I got my cliche pictures with the castle and we headed for Toontown to meet Mickey. From the outside of Mickey’s house it seemed like we wouldn’t have to wait long to meet the iconic mascot of the Disney brand, but ‘Oh Boy!’ was I wrong. I was moved slowly around his house, then his backyard, then watched the same short films 800 times, I wondered if I’d ever meet him. But there he was, dressed as Steamboat Willie, which was perfect!
After a few more rides (including Splash Mountain where I expressed to a seven year old how I was afraid of California Screamin’ and she told me if I could handle Splash Mountain I’d be fine) we ducked back across to DCA for some food at Ariel’s Grotto. Whilst we ate our incredible food (and the fancy desserts above) I watched as the coaster headed up and around those hills, and through the loop. I counted the time it took from start to finish. “You handled Space Mountain” said Nate “And that’s in the dark.” He was right. Earlier I’d just been on Space Mountain and it had been my favourite ride of the day. The feeling of rushing through space, the music, the lights, the wind through my hair, it didn’t feel like a roller coaster at all, it felt like pure bliss! Now it was Nate’s time to beg “Please, it’s my favourite ride!” I said maybe. We headed over after our meal, and as we stood below the entrance I felt physically sick. “I’m sorry” I said, “I can’t do this.”
The sun was setting. It was beginning to get dark all around us, and the beautiful boardwalk lights were coming on. We knew that soon this part of the park would be closing for the exciting ‘World Of Colour’ Spectacular we’d be seeing tonight. It was now or never for California Screamin’.
“Ok.” I uttered.
Nate leapt with excitement and we raced into the line.
“I can’t believe I’m doing this. What am I doing? What am I DOING?” I yelled as the safety restraint came down over my shoulders. Soon the car whizzed down the track and around the corner to the launch. I stared up at the tall mountain of track ahead of me. The car lurched to a stop. It locked on. Neil Patrick Harris commenced a countdown and suddenly we were off. Launching faster than I ever had before, up, up and away. We dropped, I screamed, we churned around corners, we climbed again, and suddenly I was upside down. More hills, and turns, and screams. Finally with triumphant music blaring in my ears we came to a stop.
“Well…” Said Nate “What did you think?”
“Oh my God.”
“Oh my God?”
“THAT WAS ABSOLUTELY INCREDIBLE WE NEED TO GO ON IT AGAIN.”
We got straight off and headed right back into the queue. I had conquered my fear of roller coasters. I was absolutely in love with them. So in love that we road California Screamin’ three times in a row.

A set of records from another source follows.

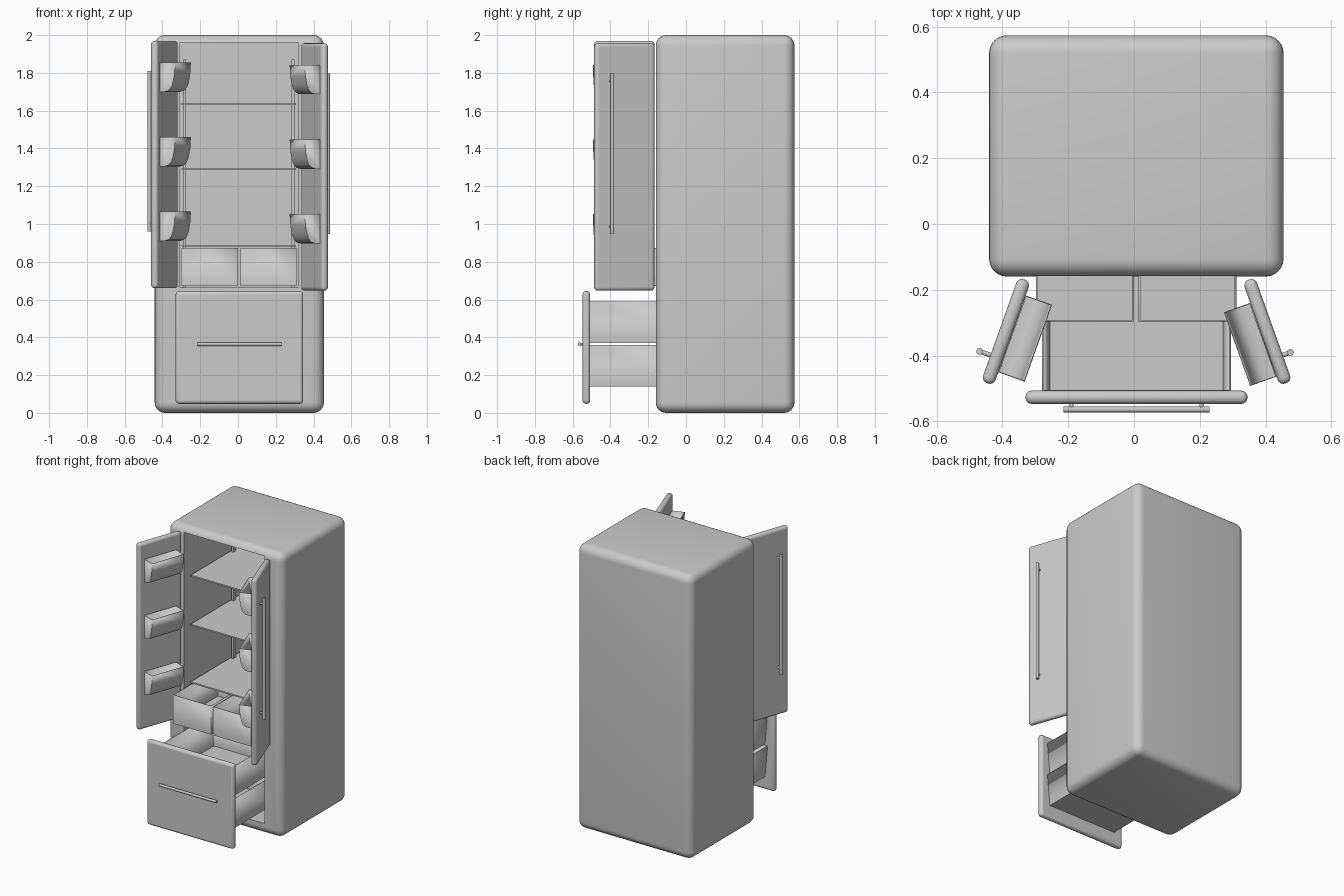
import bpy, bmesh
from mathutils import Matrix, Vector

if "Cube" in bpy.data.objects:
    bpy.data.objects.remove(bpy.data.objects["Cube"])

I = Matrix.Identity(4)


def finish(name, bm, mat=I, bevel=0, segs=4, solid=0):
    bm.transform(mat)
    bmesh.ops.recalc_face_normals(bm, faces=bm.faces)
    me = bpy.data.meshes.new(name)
    bm.to_mesh(me)
    bm.free()
    ob = bpy.data.objects.new(name, me)
    bpy.context.collection.objects.link(ob)
    if bevel:
        m = ob.modifiers.new("bevel", 'BEVEL')
        m.width, m.segments = bevel, segs
    if solid:
        m = ob.modifiers.new("solid", 'SOLIDIFY')
        m.thickness, m.offset = solid, -1
    return ob


def cube(a, b):
    a, b = Vector(a), Vector(b)
    bm = bmesh.new()
    bmesh.ops.create_cube(bm, size=1)
    for v in bm.verts:
        v.co = Vector([(a[i] + b[i]) / 2 + v.co[i] * (b[i] - a[i]) for i in range(3)])
    return bm


def box(name, a, b, **kw):
    return finish(name, cube(a, b), **kw)


def tray(name, a, b, taper=1.0, wall=0.008):
    # open-topped box, optionally narrower at the bottom
    bm = cube(a, b)
    cx = (a[0] + b[0]) / 2
    for v in bm.verts:
        if v.co.z < (a[2] + b[2]) / 2:
            v.co.x = cx + (v.co.x - cx) * taper
    top = max(bm.faces, key=lambda f: f.calc_center_median().z)
    bmesh.ops.delete(bm, geom=[top], context='FACES_ONLY')
    return finish(name, bm, solid=wall)


def rod(name, p, q, r, mat=I):
    p, q = Vector(p), Vector(q)
    bm = bmesh.new()
    bmesh.ops.create_cone(bm, cap_ends=True, segments=16, radius1=r, radius2=r, depth=(q - p).length)
    rot = (q - p).to_track_quat('Z', 'Y').to_matrix().to_4x4()
    bm.transform(Matrix.Translation((p + q) / 2) @ rot)
    return finish(name, bm, mat)


def bin_shelf(name, u0, u1, z, mat):
    # curved bucket: side profile swept along the door, with closed ends
    prof = [(.02, .155), (.02, 0), (.045, 0), (.066, .006), (.082, .022),
            (.093, .05), (.101, .095), (.105, .155)]
    bm = bmesh.new()
    ends = [[bm.verts.new((u, v, z + h)) for v, h in prof] for u in (u0, u1)]
    for e in ends:
        bm.faces.new(e)
    for i in range(len(prof) - 1):
        bm.faces.new((ends[0][i], ends[0][i + 1], ends[1][i + 1], ends[1][i]))
    return finish(name, bm, mat, solid=.004)


# cabinet shell with two hollow compartments
cabinet = box("cabinet", (-.441, -.16, 0), (.455, .574, 2), bevel=.055, segs=6)
for lo, hi in (((-.308, -.4, .665), (.318, .5, 1.96)), ((-.308, -.4, .08), (.318, .5, .635))):
    cutter = box("cutter", lo, hi)
    cutter.hide_render = True
    m = cabinet.modifiers.new("hollow", 'BOOLEAN')
    m.object, m.operation, m.solver = cutter, 'DIFFERENCE', 'EXACT'
    bpy.context.view_layer.update()
bpy.context.view_layer.objects.active = cabinet
for m in list(cabinet.modifiers):
    bpy.ops.object.modifier_apply(modifier=m.name)
for ob in [o for o in bpy.data.objects if o.name.startswith("cutter")]:
    bpy.data.objects.remove(ob)

# shelves and vertical support rails
for z in (.88, 1.285, 1.63):
    box("shelf", (-.298, -.1, z), (.308, .5, z + .01))
for x in (-.29, .284):
    box("shelf_rail", (x, .34, .665), (x + .016, .37, 1.87))

# crisper drawers
for x0, x1 in ((-.298, -.001), (.014, .311)):
    tray("crisper_drawer", (x0, -.297, .672), (x1, .2, .872))

# freezer drawer: front panel, handle, two baskets
box("drawer_front", (-.33, -.547, .048), (.345, -.507, .645), bevel=.018)
rod("drawer_handle", (-.215, -.564, .364), (.23, -.564, .364), .009)
for x in (-.19, .205):
    rod("drawer_handle_post", (x, -.564, .364), (x, -.54, .364), .006)
for z in (.14, .37):
    tray("drawer_basket", (-.28, -.51, z), (.295, .1, z + .22), taper=.93)

# open doors: local x runs along the door, local y points to its inner face
for s, side, hx, dz, hv, u0, u1 in ((-1, "left", -.34, 0, -.055, .024, .272),
                                    (1, "right", .356, -.013, -.045, .048, .286)):
    d = Vector((s * .099, -.277, 0)).normalized()
    n = Vector((s * d.y, -s * d.x, 0))
    M = Matrix(((d.x, n.x, 0, hx), (d.y, n.y, 0, -.188), (0, 0, 1, dz), (0, 0, 0, 1)))
    box(side + "_door", (-.02, -.02, .66), (.315, .02, 1.97), mat=M, bevel=.018)
    rod(side + "_door_handle", (.231, hv, .96), (.231, hv, 1.81), .01, M)
    for z in (1.0, 1.77):
        rod(side + "_handle_post", (.231, hv, z), (.231, -.015, z), .007, M)
    for z in (.91, 1.305, 1.70):
        bin_shelf(side + "_door_bin", u0, u1, z, M)

# smooth rounded edges
bpy.ops.object.select_all(action='SELECT')
bpy.ops.object.shade_smooth_by_angle(angle=.6)
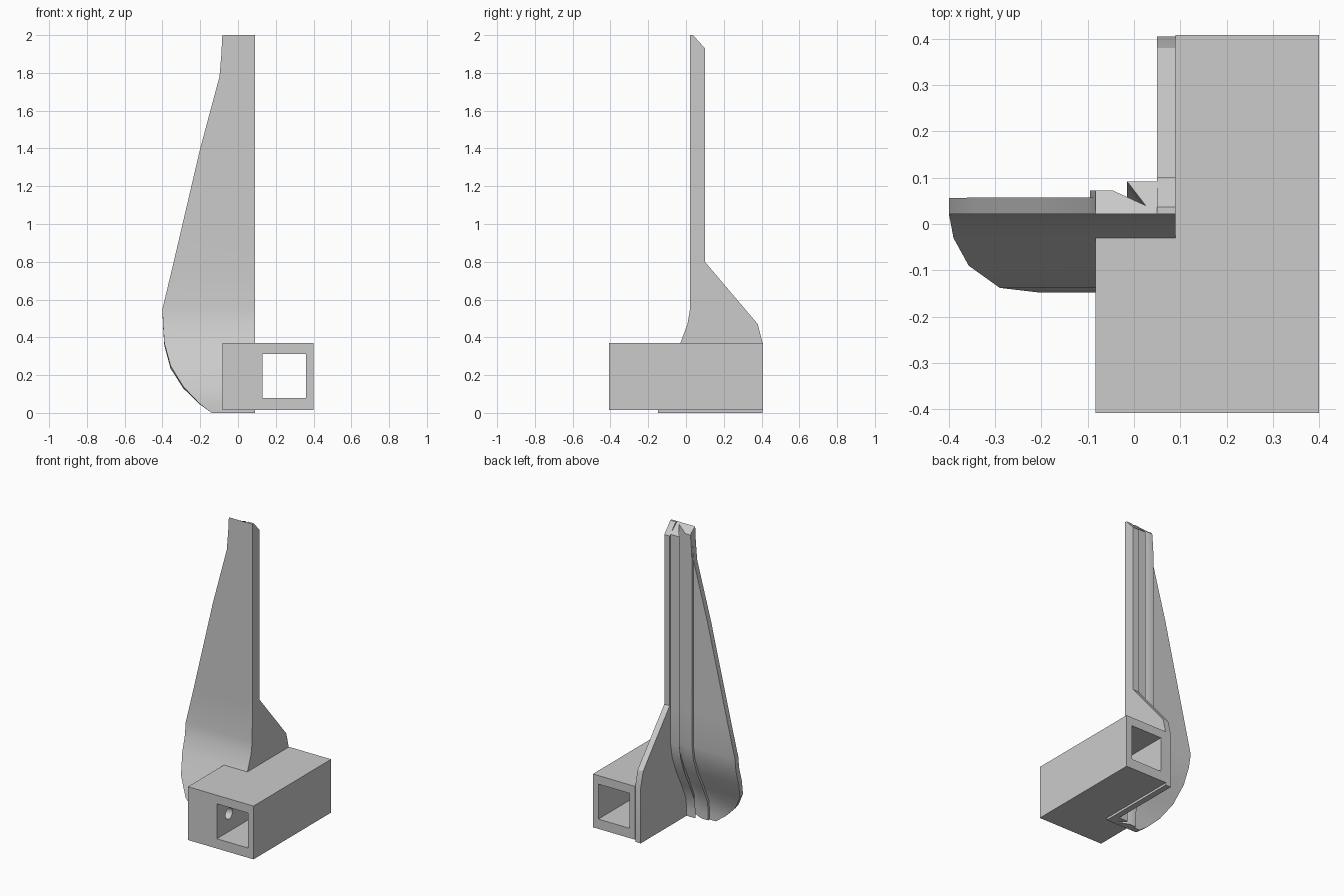
import bpy, bmesh, math
from mathutils import Vector

if "Cube" in bpy.data.objects:
    bpy.data.objects.remove(bpy.data.objects["Cube"], do_unlink=True)

GREY = (0.6, 0.6, 0.6, 1.0)
grey = bpy.data.materials.new("plain grey")
grey.use_nodes = True
grey.diffuse_color = GREY
grey.node_tree.nodes["Principled BSDF"].inputs["Base Color"].default_value = GREY


def loft(name, rings):
    """Skin a row of equal-length point rings and cap both ends."""
    bm = bmesh.new()
    loops = [[bm.verts.new(p) for p in ring] for ring in rings]
    n = len(loops[0])
    for a, b in zip(loops, loops[1:]):
        for i in range(n):
            j = (i + 1) % n
            bm.faces.new((a[i], a[j], b[j], b[i]))
    bm.faces.new(loops[0][::-1])
    bm.faces.new(loops[-1])
    bmesh.ops.recalc_face_normals(bm, faces=bm.faces)
    mesh = bpy.data.meshes.new(name)
    bm.to_mesh(mesh)
    bm.free()
    mesh.materials.append(grey)
    obj = bpy.data.objects.new(name, mesh)
    bpy.context.collection.objects.link(obj)
    return obj


def side_prism(name, profile, x0, x1):
    """Extrude a (y, z) profile between two x positions."""
    return loft(name, [[(x, y, z) for y, z in profile] for x in (x0, x1)])


def activate(obj):
    bpy.ops.object.select_all(action='DESELECT')
    obj.select_set(True)
    bpy.context.view_layer.objects.active = obj


def cut(obj, cutter):
    cutter.hide_render = True
    mod = obj.modifiers.new("cut", 'BOOLEAN')
    mod.operation = 'DIFFERENCE'
    mod.solver = 'EXACT'
    mod.object = cutter
    activate(obj)
    bpy.ops.object.modifier_apply(modifier=mod.name)


# Blade stations from the foot up: height, outer edge x, front surface y
stations = [(0, -.14, -.148), (.05, -.205, -.148), (.14, -.29, -.138),
            (.25, -.357, -.09), (.37, -.39, -.03), (.47, -.397, .008),
            (.55, -.4, .021), (.78, -.345, .022), (1.4, -.2, .022),
            (1.78, -.098, .022), (1.9, -.088, .022), (2, -.083, .022)]
INNER, OUTER = .05, .09


def top_height(y):
    return 2 - max(0, y - .037) * 1.11


# Blade with its grooved back: cross-section of (x, depth behind the front)
section = [(-.095, .035), (-.095, .05), (-.045, .05), (.025, .018),
           (-.015, .07), (INNER, .07), (INNER, 0)]
rings = []
for i, (z, edge, y) in enumerate(stations):
    if 0 < i < len(stations) - 1:
        below, above = stations[i - 1], stations[i + 1]
        t = Vector((above[2] - below[2], above[0] - below[0])).normalized()
        normal = Vector((t.y, -t.x))
    else:
        normal = Vector((1, 0))
    ring = []
    for x, d in [(edge, 0), (edge, .035)] + section:
        py, pz = y + normal.x * d, z + normal.y * d
        if z == 2:
            pz = top_height(py)
        ring.append((max(x, edge), py, max(pz, 0)))
    rings.append(ring)
blade = loft("blade", rings)

# Upright side rib that widens into the gusset
front_line = [(y, z) for z, _, y in stations]
rib = side_prism("side_rib", front_line + [
    (.037, 2), (.1, 1.93), (.1, .8), (.38, .47), (.405, .37), (.405, 0)],
    INNER, OUTER)

# Solid front block whose back follows the blade
back_line = [(y + .008, max(z, .015)) for z, _, y in stations[:5]]
block = side_prism("front_block", back_line + [(-.408, .37), (-.408, .015)],
                   -.083, OUTER)

# Hollow rectangular tube
tube = side_prism("square_tube", [(-.408, .015), (.408, .015),
                                  (.408, .37), (-.408, .37)], OUTER, .4)
bore = side_prism("bore_cutter", [(-.5, .08), (.5, .08),
                                  (.5, .313), (-.5, .313)], .13, .36)
cut(tube, bore)

# Round cross hole into the tube
circle = [(-.28 + .037 * math.cos(a), .2 + .037 * math.sin(a))
          for a in (k * math.tau / 24 for k in range(24))]
drill = side_prism("drill_cutter", circle, -.2, .2)
cut(tube, drill)
cut(block, drill)
for helper in (bore, drill):
    bpy.data.objects.remove(helper, do_unlink=True)

for obj in (blade, rib, block, tube):
    activate(obj)
    bpy.ops.object.shade_smooth_by_angle(angle=math.radians(25))
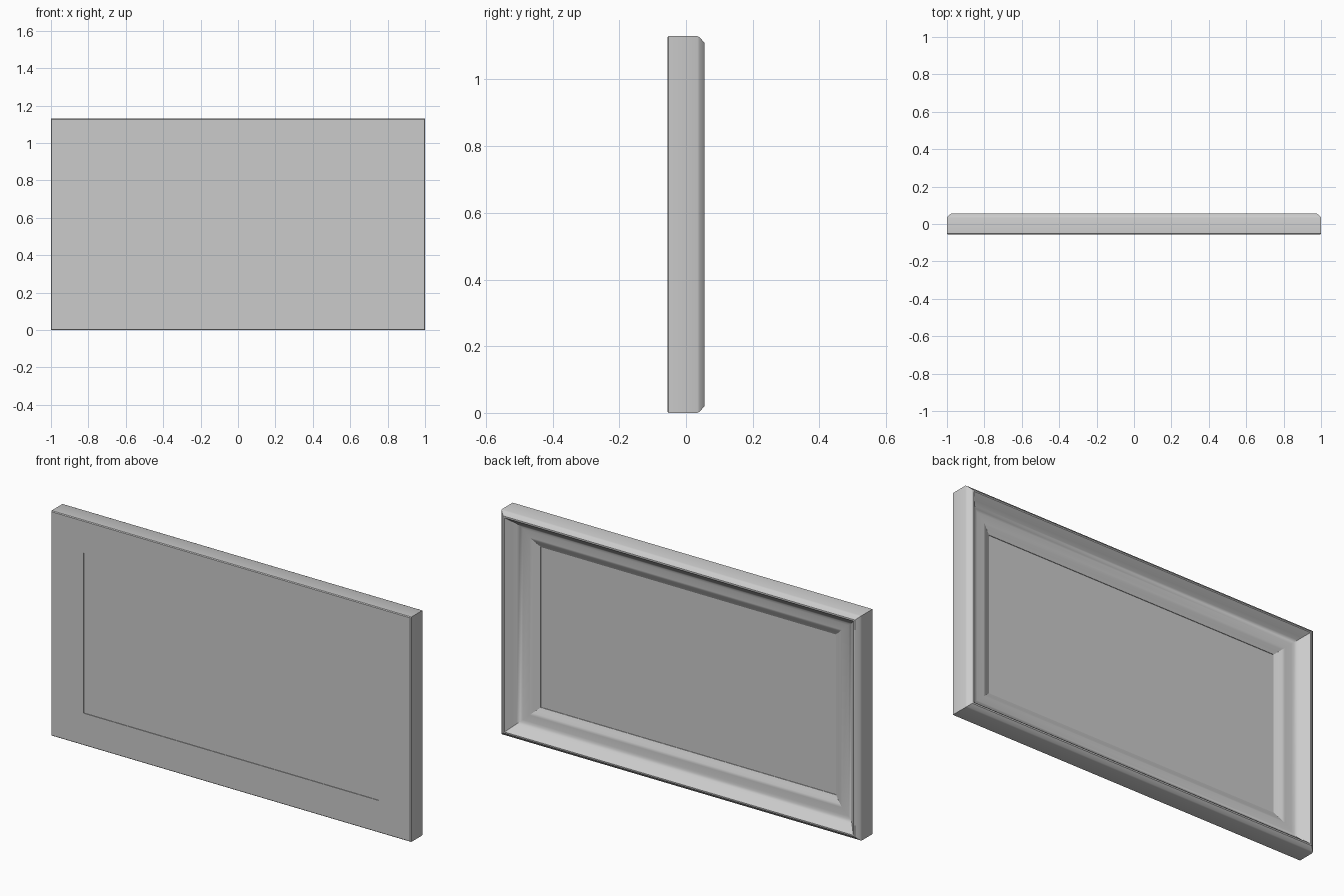
import bpy, bmesh, math

cube = bpy.data.objects.get("Cube")
if cube:
    bpy.data.objects.remove(cube)

HEIGHT = 1.13
RATIO = 0.9  # top and bottom rails are slightly slimmer than the side rails

grey = bpy.data.materials.new("plain_grey")
grey.use_nodes = True
colour = (0.6, 0.6, 0.6, 1)
grey.diffuse_color = colour
grey.node_tree.nodes["Principled BSDF"].inputs["Base Color"].default_value = colour


def finish(bm, name, angle):
    bmesh.ops.recalc_face_normals(bm, faces=bm.faces)
    mesh = bpy.data.meshes.new(name)
    bm.to_mesh(mesh)
    bm.free()
    mesh.materials.append(grey)
    ob = bpy.data.objects.new(name, mesh)
    bpy.context.collection.objects.link(ob)
    bpy.ops.object.select_all(action='DESELECT')
    ob.select_set(True)
    bpy.context.view_layer.objects.active = ob
    bpy.ops.object.shade_smooth_by_angle(angle=math.radians(angle))
    return ob


def ring(bm, inset, y):
    """Rectangle of four vertices, inset from the outer edge at depth y."""
    hx, hz = 1 - inset, HEIGHT / 2 - inset * RATIO
    return [bm.verts.new((sx * hx, y, HEIGHT / 2 + sz * hz))
            for sx, sz in ((-1, -1), (1, -1), (1, 1), (-1, 1))]


# Frame moulding: (inset, depth) section, from the front lip round to the back lip
section = [(0.18, -0.056), (0.004, -0.056), (0, -0.052), (0, 0.034),
           (0.004, 0.041), (0.022, 0.055), (0.03, 0.056)]
# Hollow cove running down from the back rim to the flat step
for i in range(1, 6):
    t = i / 5
    section.append((0.03 + 0.065 * t, 0.056 - 0.054 * math.sin(t * math.pi / 2) ** 1.2))
section += [(0.132, 0.002), (0.145, -0.003), (0.16, -0.01), (0.18, -0.018)]

bm = bmesh.new()
rings = [ring(bm, *p) for p in section]
for a, b in zip(rings, rings[1:] + rings[:1]):
    for i in range(4):
        j = (i + 1) % 4
        bm.faces.new((a[i], a[j], b[j], b[i]))
finish(bm, "frame_moulding", 30)

# Flat panel set a hair behind the front lip
bm = bmesh.new()
front, back = ring(bm, 0.18, -0.053), ring(bm, 0.18, -0.021)
bm.faces.new(front)
bm.faces.new(back)
for i in range(4):
    j = (i + 1) % 4
    bm.faces.new((front[i], front[j], back[j], back[i]))
finish(bm, "centre_panel", 20)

‘World Of Colour’ commenced and I was once again blown away by the magic of Disneyland and the work of the Imagineers. I watched as the fountains and projections combined seamlessly to recreate scenes from my childhood. I cheered and laughed and oooed and ahhhed with the crowd, and as it came to a close, we headed for one last go around Disneyland. We rode Big Thunder Mountain (allegedly faster at night) and finally we book ended the trip with another go at Indiana Jones. We started our day at gates open, and we left at gates close. Midnight. What a day.
I had arrived at Disneyland as someone who had never felt the need to go, and who was petrified of roller coasters. I left feeling all the joy of a child, chomping at the bit to get on more coasters, and now desperate to return to ‘The Happiest Place On Earth.’
I was incredibly fortunate to go on this trip with Nate Gardner. You can follow all his adventures around North America on tour with various musicals via his Twitter. All photos were taken by me (Sean Bryan) and come from my first visit to Disneyland and Disney’s California Adventure in 2011.